The sober testimonials of experts, the grim-yet-believing voiceover, the cheap stock footage of graveyards… it’s all a perfect recreation of those terrible shows, and David is excellent as the sad sack in the middle of it. Similar kudos should go to Bob for his monkish portrayal of Doctor Demento, and to future 30 Rock costar Scott Adsit as the onanistic party expert. Fun fact: Rick & Morty creator Justin Roiland was in the audience for David’s flailing that plays under the credits. – Henry Gilbert
Goodfellas might be the most parodied movie of my lifetime, and part of the gag of Pallies is it starts out as an intentionally sloppy version of just that. But after the writers grow bored with taking the piss out of Martin Scorsese quickly (“Tommy ‘Wommy’ O’meara”), the whole sketch evolves quickly into a wildly different Chinese dentist. On a more personal note, I’ve been an obnoxious cinephile my whole life, I refuse to watch movies on network television/basic cable, and it has (almost) nothing to do with commercial breaks.
“My whole life I wanted to dabble in the mafia”
Should this principle ever come up while at a family or friend’s house, I don’t even have explain myself anymore;. I just pull up Pallies on Youtube. If that ain’t enough anecdotery for you, I’d also like to point out Mad TV ripped off Pallies’ premise wholesale for its Sopranos parody. – Chris Antista
2. Gibbons Vs. Fairsley
Unlike many sketch series before and after it, Mr. Show chose to make each sketch in an episode connect to one another, with commercial parodies often serving as simple bridges. This back-and-forth battle between competing supermarkets is funniest of the bunch. In less than five minutes, Mr. Show uses a series of fauxmercials to show how big box stores systematically destroy local businesses.

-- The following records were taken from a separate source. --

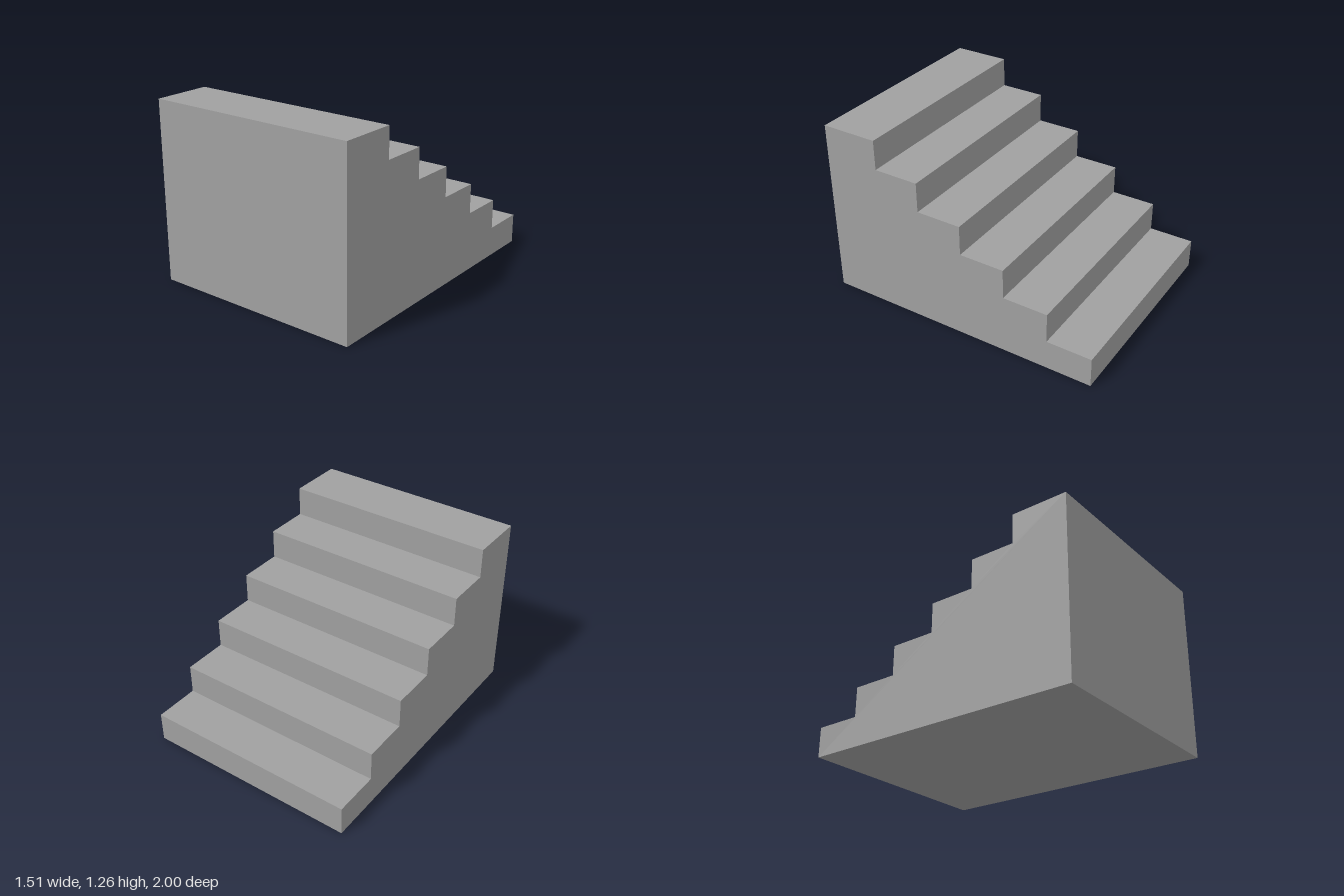
import * as THREE from 'three';

const STEPS = 6;
const RISE = 0.21;
const TREAD = 0.32;
const WIDTH = 1.51;

export function createModel() {
  const model = new THREE.Group();
  model.name = 'staircase';
  const stone = new THREE.MeshStandardMaterial({ color: 0xa0a0a0 });
  stone.name = 'grey stone';

  // Stepped side profile: climbs from the back (-1) to the tall front (+1)
  const profile = new THREE.Shape();
  profile.moveTo(-1, 0);
  for (let i = 0; i < STEPS; i++) {
    const y = (i + 1) * RISE;
    profile.lineTo(-1 + i * TREAD, y);
    profile.lineTo(i === STEPS - 1 ? 1 : -1 + (i + 1) * TREAD, y);
  }
  profile.lineTo(1, 0);
  profile.closePath();

  // Solid flight, extruded across the width and turned to run along z
  const geometry = new THREE.ExtrudeGeometry(profile, { depth: WIDTH, bevelEnabled: false });
  geometry.translate(0, 0, -WIDTH / 2);
  geometry.rotateY(-Math.PI / 2);

  const steps = new THREE.Mesh(geometry, stone);
  steps.name = 'steps';
  model.add(steps);
  return model;
}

“That’s The Fairsley Difference!”
Fairsley’s constant insinuations and rumor-mongering starts a dirty game that Len Gibbons can’t possibly win, upping the threats to ludicrous extremes. Each effort he makes to counter Fairsley’s lies just hurts him further, as the sad reveal of Gibbons’ continually shrinking store shows. David is fantastic as the broken Gibbons, an honest man beaten by commerce. Len can’t even win in his flashbacks, as his grandfather admonishes him for losing to Fairsley in the future, making Gibbons’ string of failures hilariously complete. Plus, you see Brian Posehn does the best fart Mr. Show has ever aired. – Henry Gilbert
1. The Story of Everest
So, the entire bit is the guy falling into the same shelves over and over. But after a super-sedate opening where you’re like, “so where is this going?” the physical gags start and don’t let up for five straight minutes. It’s one of those premises that would… ahem… fall flat on another show, but Jay Johnston’s freakish height is absolutely perfect with his exaggerated movements. The first time I saw this, I could barely even look at the screen by the end of it. And I don’t mean that in an internet “lol i can’t breath!” way that pops up everytime someone’s cat wears sunglasses, I mean it like, “dude I am going to pass out from laughing so hard.”
“How could you think THAT was a stool?!? Idiot!”
What’s even better is that the Mr. Show book and DVD commentary track’s explain how this bit came to be. It’s hard to believe, but this sketch is practically a real-life account of someone who kept leaning on a wheeled grill and knocking shit over repeatedly. Once again, years later, I was losing my mind at the idea of someone just falling over constantly. This is not Mr Show at its best or most creative, I would argue, but it is without a doubt my favorite scene of all time. It’s also preceded by other bits in this list, making this episode (S4E4) possibly the best of the whole show. – Brett Elston
Mad we missed something? Want to recall your favorite Mr. Show moments? Talk all about it in the comments!